Chicory, the most popular coffee substitute
Chicory has been used for many years as a coffee substitute without caffeine. Chicory coffee not only does not contain caffeine, but it has countless health benefits - here's what it's all about!
Chicory (Cichorium intybus) is an herbaceous, perennial, edible plant that belongs to the genus Cichorium in the Asteraceae family. It has been known since antiquity: in ancient Egypt it was cultivated as a medicinal plant, being used to treat hepato-biliary and kidney diseases. Nowadays, the common chicory root is a very popular coffee substitute, and the aerial parts are used for medicinal or culinary purposes (the basal leaves, with a slightly bitter taste, are used in assorted salads, as well as in the preparation of specific French and Italian dishes).
Chicory (perennial herbaceous plant) is generally grown for its roots from which a coffee substitute is extracte.
For medicinal purposes, this plant uses the aerial parts (Herba Cichorii) that are harvested in the first flowering period of the plant, in July-August, when the stems have not yet managed to strengthen, the roots (Radix Cichorii) are harvested in September-October.
Nutritional values of chicory
- Calories: 73
- Proteins: 1.33 g
- Carbohydrates: 17.4 g
- Fiber: 1.5 g
- Vitamin B6: 12% RDD
- Vitamin C: 8% RDD
- Folic acid: 5% RDD.

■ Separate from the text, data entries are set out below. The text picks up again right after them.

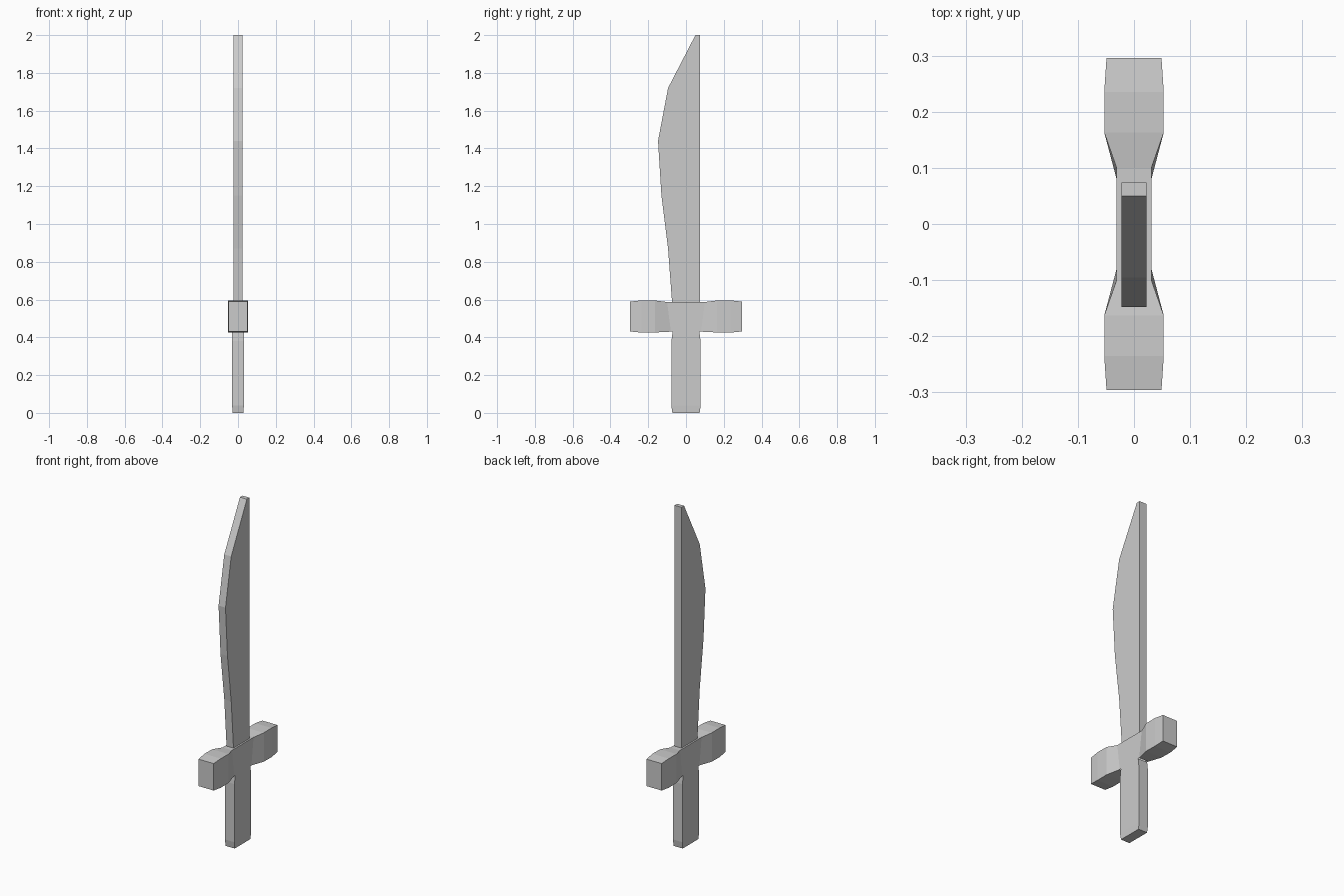
import bpy, bmesh

if "Cube" in bpy.data.objects:
    bpy.data.objects.remove(bpy.data.objects["Cube"])


def finish(name, bm):
    bmesh.ops.recalc_face_normals(bm, faces=bm.faces)
    mesh = bpy.data.meshes.new(name)
    bm.to_mesh(mesh)
    bm.free()
    obj = bpy.data.objects.new(name, mesh)
    bpy.context.collection.objects.link(obj)
    return obj


def loft(name, rings, cap_start=True, cap_end=True, skip=()):
    """Bridge rings of four points; skip lists (segment, side) left open."""
    bm = bmesh.new()
    loops = [[bm.verts.new(p) for p in ring] for ring in rings]
    for s, (a, b) in enumerate(zip(loops, loops[1:])):
        for i in range(4):
            if (s, i) not in skip:
                j = (i + 1) % 4
                bm.faces.new((a[i], a[j], b[j], b[i]))
    if cap_start:
        bm.faces.new(loops[0])
    if cap_end:
        bm.faces.new(loops[-1])
    return finish(name, bm)


# Blade: straight spine at the back, curved cutting edge, clipped tip
profile = [(0.074, 0.588), (0.074, 2.0), (0.05, 2.0), (-0.095, 1.72),
           (-0.148, 1.44), (-0.13, 1.15), (-0.095, 0.87), (-0.074, 0.588)]
bm = bmesh.new()
face = bm.faces.new([bm.verts.new((-0.0225, y, z)) for y, z in profile])
new = bmesh.ops.extrude_face_region(bm, geom=[face], use_keep_orig=True)
bmesh.ops.translate(bm, vec=(0.045, 0, 0),
                    verts=[v for v in new["geom"] if isinstance(v, bmesh.types.BMVert)])
finish("blade", bm)

# Crossguard: stations along y (bottom y, top y, half width, bottom z, top z)
half = [(0.08, 0.10, 0.031, 0.43, 0.587),
        (0.163, 0.163, 0.053, 0.426, 0.595),
        (0.235, 0.235, 0.053, 0.425, 0.596),
        (0.296, 0.296, 0.049, 0.431, 0.589)]
stations = [(-yb, -yt, w, b, t) for yb, yt, w, b, t in reversed(half)] + half
loft("crossguard",
     [[(-w, yb, b), (w, yb, b), (w, yt, t), (-w, yt, t)] for yb, yt, w, b, t in stations],
     skip={(3, 0)})  # open where the grip joins

# Grip: slightly swollen rectangular handle (z, half depth, half width)
grip = [(0.0, 0.072, 0.029), (0.04, 0.078, 0.031), (0.38, 0.077, 0.031), (0.43, 0.071, 0.031)]
loft("grip",
     [[(-w, -d, z), (w, -d, z), (w, d, z), (-w, d, z)] for z, d, w in grip],
     cap_end=False)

Chicory root is a rich source of inulin (a prebiotic fiber associated with accelerating the weight loss process, as well as improving intestinal health).
Chicory root inulin is a form of dietary fiber that helps to lose weight, cutting appetite and gives the feeling of satiety. Also, chicory inulin helps intestinal transit and secretion of gastric juices.
Components of chicory stem/ root
Components of chicory stem
- chicory acid
Components of chicory root
- bitter triperpene substances
- alpha and beta lactucerol
- alfa și beta lactucerol
- volatile oil.
Benefits and properties of chicory
- chicory can be a successful coffee substitute;
- successfully used in furunculosis and acne;
- chicory improves digestive health: biliary dyskinesia, chronic constipation, angiculitis. The high inulin content in the root helps maintain intestinal health;
- chicory helps in chronic hepatitis;
- coffee made from chicory has gastric properties;
- chicory can reduce blood sugar, thus preventing diabetes;
- chicory lowers cholesterol and triglycerides, thus protecting the heart;
- chicory is used to cleanse / purify the blood, but also the liver;
- chicory is anti-inflammatory;
- chicory can alleviate the symptoms of arthritis: polyphenols in chicory root fight inflammation caused by osteoarthritis;
- chicory can support weight loss: chicory root fibers can regulate appetite and inhibit intestinal absorption;
- chicory stimulates bile production;
- chicory has antibacterial and antifungal properties;
- chicory is an antioxidant and inhibits free radicals;
- chicory gently calms the nervous system;
- chicory coffee prevents thrombosis;
- chicory coffee preserves the health of the oral cavity.
Contraindications of chicory
Consumed in excess, chicory can also bring some negative effects such as:
- its fibers can cause gas and bloating;
- increases menstrual flow at women.
How to get chicory coffee
Chicory can be grown right in your garden. Chicory roots are harvested in September-October: they are removed from the ground, washed, dried, chopped and then baked in the oven. The powder obtained from the chicory root is boiled, just like coffee is made and that's it.
How to make a chicory coffee
Put 1 teaspoon of chicory (1.5g) in a cup and add 100ml of hot water. You can add milk, tea or spices (cinnamon, ginger, cardamom etc.). However, if you are having your first chicory root coffee, it is recommended to start with ½ teaspoon of chicory in a cup of water (~ 100ml). Chicory coffee tastes somewhat woody, similar to coffee, but not exactly the same.
Decoction: boil in 200 ml. of water two teaspoons of chopped root, 5 minutes, drink warm in three portions before main meals.
- diuretic and hypoglycemic laxative,
- eupeptic-bitter and cholagogue,
- antithyroid and depurative,
- prevents diabetes,
- supports weight loss,
- stimulates bile production,
- stimulates digestion,
- antibacterial and antifungal,
- neutralizes intestinal parasites,
- lowers cholesterol and triglycerides,
- lowers blood sugar,
- cleanses the liver and spleen,
- detoxifies the body,
- gently calms the nervous system,
- inhibits appetite,
- keeps the intestines healthy,
- reduces joint inflammation,
- preserves the health of the oral cavity.
- its fibers can cause gas and bloating when consumed in excess;
- increased menstrual flow.
- not recommended for pregnant women, as it can trigger bleeding or even miscarriage;
- not recommended for people generally allergic to birch pollen.